--- WHAT IS REQUIRED ---
Word for word, copy the listing below and leave out its images.

--- EXERCISE MATERIAL ---
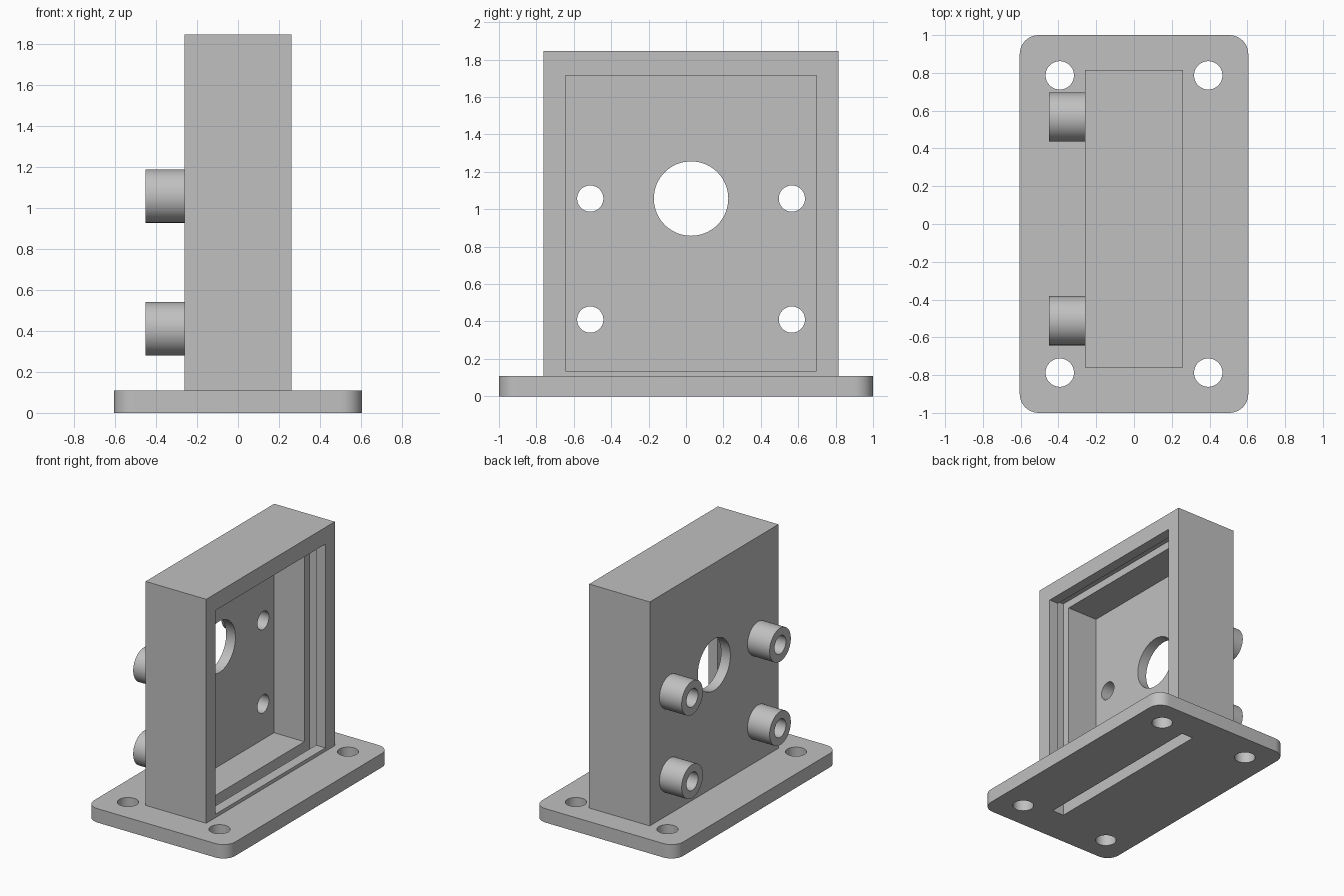
import bpy, bmesh, math
from mathutils import Matrix, Vector

if "Cube" in bpy.data.objects:
    bpy.data.objects.remove(bpy.data.objects["Cube"])

grey = bpy.data.materials.new("light_grey")
grey.diffuse_color = (0.53, 0.53, 0.53, 1)
grey.use_nodes = True
grey.node_tree.nodes["Principled BSDF"].inputs["Base Color"].default_value = grey.diffuse_color

YC = 0.027                       # housing centre line in y
BOSS_Y = (YC - 0.539, YC + 0.539)
BOSS_Z = (0.41, 1.057)


def add(name, bm):
    me = bpy.data.meshes.new(name)
    bmesh.ops.recalc_face_normals(bm, faces=bm.faces[:])
    bm.to_mesh(me)
    bm.free()
    me.materials.append(grey)
    ob = bpy.data.objects.new(name, me)
    bpy.context.collection.objects.link(ob)
    return ob


def box(name, lo, hi, corner=0):
    """Box between two corners, with optional rounded upright edges."""
    bm = bmesh.new()
    bmesh.ops.create_cube(bm, size=1)
    lo, hi = Vector(lo), Vector(hi)
    for v in bm.verts:
        v.co = (lo + hi) / 2 + v.co * (hi - lo)
    if corner:
        upright = [e for e in bm.edges
                   if abs(e.verts[0].co.z - e.verts[1].co.z) > 1e-4]
        bmesh.ops.bevel(bm, geom=upright, offset=corner, segments=10,
                        profile=0.5, affect='EDGES')
    return add(name, bm)


def cylinder(name, radius, depth, centre, along_x=False):
    bm = bmesh.new()
    bmesh.ops.create_cone(bm, cap_ends=True, segments=64, radius1=radius,
                          radius2=radius, depth=depth)
    m = Matrix.Translation(centre)
    if along_x:
        m = m @ Matrix.Rotation(math.pi / 2, 4, 'Y')
    bm.transform(m)
    return add(name, bm)


def cut(ob, cutters):
    """Subtract the cutters, bake the result and smooth the round walls."""
    for c in cutters:
        c.hide_render = True
        mod = ob.modifiers.new("cut", 'BOOLEAN')
        mod.operation, mod.solver, mod.object = 'DIFFERENCE', 'EXACT', c
    dg = bpy.context.evaluated_depsgraph_get()
    me = bpy.data.meshes.new_from_object(ob.evaluated_get(dg))
    ob.modifiers.clear()
    ob.data = me
    for c in cutters:
        bpy.data.objects.remove(c)
    bpy.ops.object.select_all(action='DESELECT')
    ob.select_set(True)
    bpy.context.view_layer.objects.active = ob
    bpy.ops.object.shade_smooth_by_angle(angle=math.radians(30))


def slot():
    """Narrow slot for a sliding panel, open through the base."""
    return box("slot_cutter", (0.08, YC - 0.732, -0.1), (0.18, YC + 0.732, 1.775))


# Base plate with rounded corners, four screw holes and the panel slot
base = box("base_plate", (-0.605, -1, 0), (0.605, 1, 0.108), corner=0.1)
cut(base, [cylinder("hole_cutter", 0.075, 1, (x, y, 0))
           for x in (-0.393, 0.393) for y in (-0.787, 0.787)] + [slot()])

# Housing: open box with a panel groove, a large window and four screw holes
housing = box("housing", (-0.26, YC - 0.788, 0.108), (0.26, YC + 0.788, 1.845))
cavity = box("cavity_cutter", (-0.18, YC - 0.672, 0.135), (0.5, YC + 0.672, 1.715))
window = cylinder("window_cutter", 0.199, 0.3, (-0.25, YC, 1.057), True)
screws = [cylinder("screw_cutter", 0.07, 0.3, (-0.25, y, z), True)
          for y in BOSS_Y for z in BOSS_Z]
cut(housing, [cavity, slot(), window] + screws)

# Hollow bosses standing off the rear wall
for y in BOSS_Y:
    for z in BOSS_Z:
        boss = cylinder("boss", 0.13, 0.19, (-0.355, y, z), True)
        cut(boss, [cylinder("bore_cutter", 0.07, 0.5, (-0.355, y, z), True)])
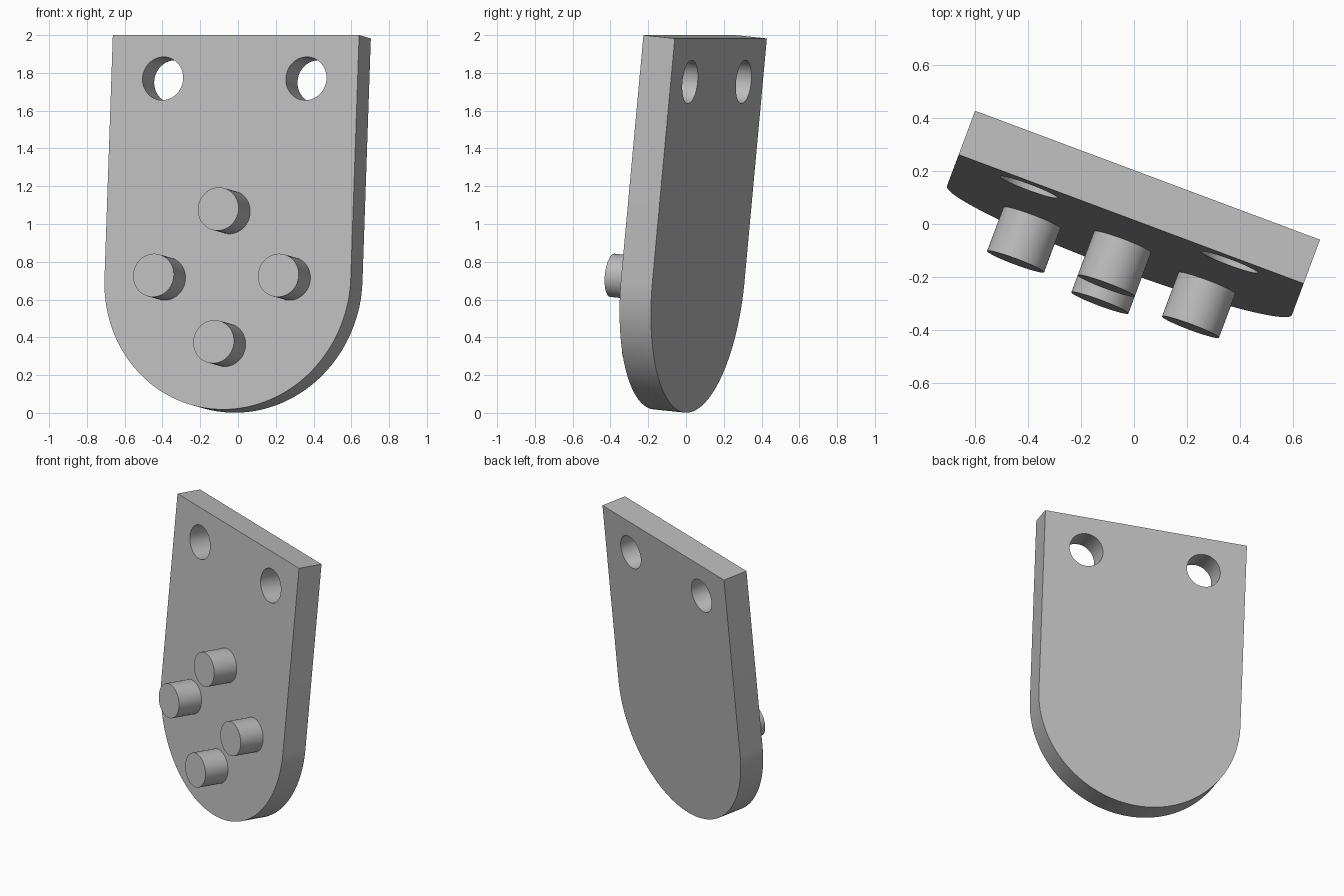
import bpy
import bmesh
from math import cos, sin, pi, radians
from mathutils import Matrix, Vector

if "Cube" in bpy.data.objects:
    bpy.data.objects.remove(bpy.data.objects["Cube"], do_unlink=True)

HALF_WIDTH = 0.696   # also the radius of the rounded end
TOP = 1.295          # arc centre to top edge
THICK = 0.178
PEG_R = 0.115
PEG_LEN = 0.178
PEG_RING = 0.353
ARC_STEPS = 64

# Local frame: x across the plate, y up the plate, z out of its front face
FRAME = (Matrix.Translation((-0.055, -0.1, 0.711))
         @ Matrix.Rotation(radians(-20.5), 4, 'Z')
         @ Matrix.Rotation(radians(90 - 5.6), 4, 'X'))

grey = bpy.data.materials.new("plain_grey")
grey.use_nodes = True
grey.diffuse_color = (0.5, 0.5, 0.5, 1)
grey.node_tree.nodes["Principled BSDF"].inputs["Base Color"].default_value = (0.5, 0.5, 0.5, 1)


def add_object(name, bm):
    bmesh.ops.recalc_face_normals(bm, faces=bm.faces)
    mesh = bpy.data.meshes.new(name)
    bm.to_mesh(mesh)
    bm.free()
    mesh.materials.append(grey)
    obj = bpy.data.objects.new(name, mesh)
    bpy.context.collection.objects.link(obj)
    obj.matrix_world = FRAME
    return obj


def cylinder(name, x, y, z0, z1, radius=PEG_R):
    bm = bmesh.new()
    bmesh.ops.create_cone(bm, cap_ends=True, segments=64, radius1=radius,
                          radius2=radius, depth=z1 - z0,
                          matrix=Matrix.Translation((x, y, (z0 + z1) / 2)))
    return add_object(name, bm)


def smooth(obj):
    bpy.ops.object.select_all(action='DESELECT')
    obj.select_set(True)
    bpy.context.view_layer.objects.active = obj
    bpy.ops.object.shade_smooth_by_angle(angle=radians(30))


# Plate: straight top, half-round bottom, extruded backwards
bm = bmesh.new()
outline = [(HALF_WIDTH, TOP), (-HALF_WIDTH, TOP)]
for i in range(ARC_STEPS + 1):
    a = pi + pi * i / ARC_STEPS
    outline.append((HALF_WIDTH * cos(a), HALF_WIDTH * sin(a)))
face = bm.faces.new([bm.verts.new((x, y, 0)) for x, y in outline])
extruded = bmesh.ops.extrude_face_region(bm, geom=[face])["geom"]
bmesh.ops.translate(bm, vec=Vector((0, 0, -THICK)),
                    verts=[g for g in extruded if isinstance(g, bmesh.types.BMVert)])
# Keep one closed shell: the starting face stays as the front
if len(face.verts) and not face.is_valid:
    bm.faces.ensure_lookup_table()
plate = add_object("plate", bm)

# Two through holes near the top
for side, x in (("right", -0.405), ("left", 0.405)):
    cutter = cylinder(side + "_hole_cutter", x, TOP - 0.231, -2 * THICK, THICK)
    cutter.hide_render = True
    cut = plate.modifiers.new(side + "_hole", 'BOOLEAN')
    cut.operation = 'DIFFERENCE'
    cut.solver = 'EXACT'
    cut.object = cutter
    bpy.context.view_layer.objects.active = plate
    bpy.ops.object.modifier_apply(modifier=cut.name)
    bpy.data.objects.remove(cutter, do_unlink=True)
smooth(plate)

# Four pegs in a ring around the centre of the rounded end
for name, dx, dy in (("upper", 0, 1), ("lower", 0, -1), ("right", -1, 0), ("left", 1, 0)):
    smooth(cylinder(name + "_peg", dx * PEG_RING, dy * PEG_RING, -THICK / 4, PEG_LEN))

--- OUTPUT ---
import bpy, bmesh, math
from mathutils import Matrix, Vector

if "Cube" in bpy.data.objects:
    bpy.data.objects.remove(bpy.data.objects["Cube"])

grey = bpy.data.materials.new("light_grey")
grey.diffuse_color = (0.53, 0.53, 0.53, 1)
grey.use_nodes = True
grey.node_tree.nodes["Principled BSDF"].inputs["Base Color"].default_value = grey.diffuse_color

YC = 0.027                       # housing centre line in y
BOSS_Y = (YC - 0.539, YC + 0.539)
BOSS_Z = (0.41, 1.057)


def add(name, bm):
    me = bpy.data.meshes.new(name)
    bmesh.ops.recalc_face_normals(bm, faces=bm.faces[:])
    bm.to_mesh(me)
    bm.free()
    me.materials.append(grey)
    ob = bpy.data.objects.new(name, me)
    bpy.context.collection.objects.link(ob)
    return ob


def box(name, lo, hi, corner=0):
    """Box between two corners, with optional rounded upright edges."""
    bm = bmesh.new()
    bmesh.ops.create_cube(bm, size=1)
    lo, hi = Vector(lo), Vector(hi)
    for v in bm.verts:
        v.co = (lo + hi) / 2 + v.co * (hi - lo)
    if corner:
        upright = [e for e in bm.edges
                   if abs(e.verts[0].co.z - e.verts[1].co.z) > 1e-4]
        bmesh.ops.bevel(bm, geom=upright, offset=corner, segments=10,
                        profile=0.5, affect='EDGES')
    return add(name, bm)


def cylinder(name, radius, depth, centre, along_x=False):
    bm = bmesh.new()
    bmesh.ops.create_cone(bm, cap_ends=True, segments=64, radius1=radius,
                          radius2=radius, depth=depth)
    m = Matrix.Translation(centre)
    if along_x:
        m = m @ Matrix.Rotation(math.pi / 2, 4, 'Y')
    bm.transform(m)
    return add(name, bm)


def cut(ob, cutters):
    """Subtract the cutters, bake the result and smooth the round walls."""
    for c in cutters:
        c.hide_render = True
        mod = ob.modifiers.new("cut", 'BOOLEAN')
        mod.operation, mod.solver, mod.object = 'DIFFERENCE', 'EXACT', c
    dg = bpy.context.evaluated_depsgraph_get()
    me = bpy.data.meshes.new_from_object(ob.evaluated_get(dg))
    ob.modifiers.clear()
    ob.data = me
    for c in cutters:
        bpy.data.objects.remove(c)
    bpy.ops.object.select_all(action='DESELECT')
    ob.select_set(True)
    bpy.context.view_layer.objects.active = ob
    bpy.ops.object.shade_smooth_by_angle(angle=math.radians(30))


def slot():
    """Narrow slot for a sliding panel, open through the base."""
    return box("slot_cutter", (0.08, YC - 0.732, -0.1), (0.18, YC + 0.732, 1.775))


# Base plate with rounded corners, four screw holes and the panel slot
base = box("base_plate", (-0.605, -1, 0), (0.605, 1, 0.108), corner=0.1)
cut(base, [cylinder("hole_cutter", 0.075, 1, (x, y, 0))
           for x in (-0.393, 0.393) for y in (-0.787, 0.787)] + [slot()])

# Housing: open box with a panel groove, a large window and four screw holes
housing = box("housing", (-0.26, YC - 0.788, 0.108), (0.26, YC + 0.788, 1.845))
cavity = box("cavity_cutter", (-0.18, YC - 0.672, 0.135), (0.5, YC + 0.672, 1.715))
window = cylinder("window_cutter", 0.199, 0.3, (-0.25, YC, 1.057), True)
screws = [cylinder("screw_cutter", 0.07, 0.3, (-0.25, y, z), True)
          for y in BOSS_Y for z in BOSS_Z]
cut(housing, [cavity, slot(), window] + screws)

# Hollow bosses standing off the rear wall
for y in BOSS_Y:
    for z in BOSS_Z:
        boss = cylinder("boss", 0.13, 0.19, (-0.355, y, z), True)
        cut(boss, [cylinder("bore_cutter", 0.07, 0.5, (-0.355, y, z), True)])
import bpy
import bmesh
from math import cos, sin, pi, radians
from mathutils import Matrix, Vector

if "Cube" in bpy.data.objects:
    bpy.data.objects.remove(bpy.data.objects["Cube"], do_unlink=True)

HALF_WIDTH = 0.696   # also the radius of the rounded end
TOP = 1.295          # arc centre to top edge
THICK = 0.178
PEG_R = 0.115
PEG_LEN = 0.178
PEG_RING = 0.353
ARC_STEPS = 64

# Local frame: x across the plate, y up the plate, z out of its front face
FRAME = (Matrix.Translation((-0.055, -0.1, 0.711))
         @ Matrix.Rotation(radians(-20.5), 4, 'Z')
         @ Matrix.Rotation(radians(90 - 5.6), 4, 'X'))

grey = bpy.data.materials.new("plain_grey")
grey.use_nodes = True
grey.diffuse_color = (0.5, 0.5, 0.5, 1)
grey.node_tree.nodes["Principled BSDF"].inputs["Base Color"].default_value = (0.5, 0.5, 0.5, 1)


def add_object(name, bm):
    bmesh.ops.recalc_face_normals(bm, faces=bm.faces)
    mesh = bpy.data.meshes.new(name)
    bm.to_mesh(mesh)
    bm.free()
    mesh.materials.append(grey)
    obj = bpy.data.objects.new(name, mesh)
    bpy.context.collection.objects.link(obj)
    obj.matrix_world = FRAME
    return obj


def cylinder(name, x, y, z0, z1, radius=PEG_R):
    bm = bmesh.new()
    bmesh.ops.create_cone(bm, cap_ends=True, segments=64, radius1=radius,
                          radius2=radius, depth=z1 - z0,
                          matrix=Matrix.Translation((x, y, (z0 + z1) / 2)))
    return add_object(name, bm)


def smooth(obj):
    bpy.ops.object.select_all(action='DESELECT')
    obj.select_set(True)
    bpy.context.view_layer.objects.active = obj
    bpy.ops.object.shade_smooth_by_angle(angle=radians(30))


# Plate: straight top, half-round bottom, extruded backwards
bm = bmesh.new()
outline = [(HALF_WIDTH, TOP), (-HALF_WIDTH, TOP)]
for i in range(ARC_STEPS + 1):
    a = pi + pi * i / ARC_STEPS
    outline.append((HALF_WIDTH * cos(a), HALF_WIDTH * sin(a)))
face = bm.faces.new([bm.verts.new((x, y, 0)) for x, y in outline])
extruded = bmesh.ops.extrude_face_region(bm, geom=[face])["geom"]
bmesh.ops.translate(bm, vec=Vector((0, 0, -THICK)),
                    verts=[g for g in extruded if isinstance(g, bmesh.types.BMVert)])
# Keep one closed shell: the starting face stays as the front
if len(face.verts) and not face.is_valid:
    bm.faces.ensure_lookup_table()
plate = add_object("plate", bm)

# Two through holes near the top
for side, x in (("right", -0.405), ("left", 0.405)):
    cutter = cylinder(side + "_hole_cutter", x, TOP - 0.231, -2 * THICK, THICK)
    cutter.hide_render = True
    cut = plate.modifiers.new(side + "_hole", 'BOOLEAN')
    cut.operation = 'DIFFERENCE'
    cut.solver = 'EXACT'
    cut.object = cutter
    bpy.context.view_layer.objects.active = plate
    bpy.ops.object.modifier_apply(modifier=cut.name)
    bpy.data.objects.remove(cutter, do_unlink=True)
smooth(plate)

# Four pegs in a ring around the centre of the rounded end
for name, dx, dy in (("upper", 0, 1), ("lower", 0, -1), ("right", -1, 0), ("left", 1, 0)):
    smooth(cylinder(name + "_peg", dx * PEG_RING, dy * PEG_RING, -THICK / 4, PEG_LEN))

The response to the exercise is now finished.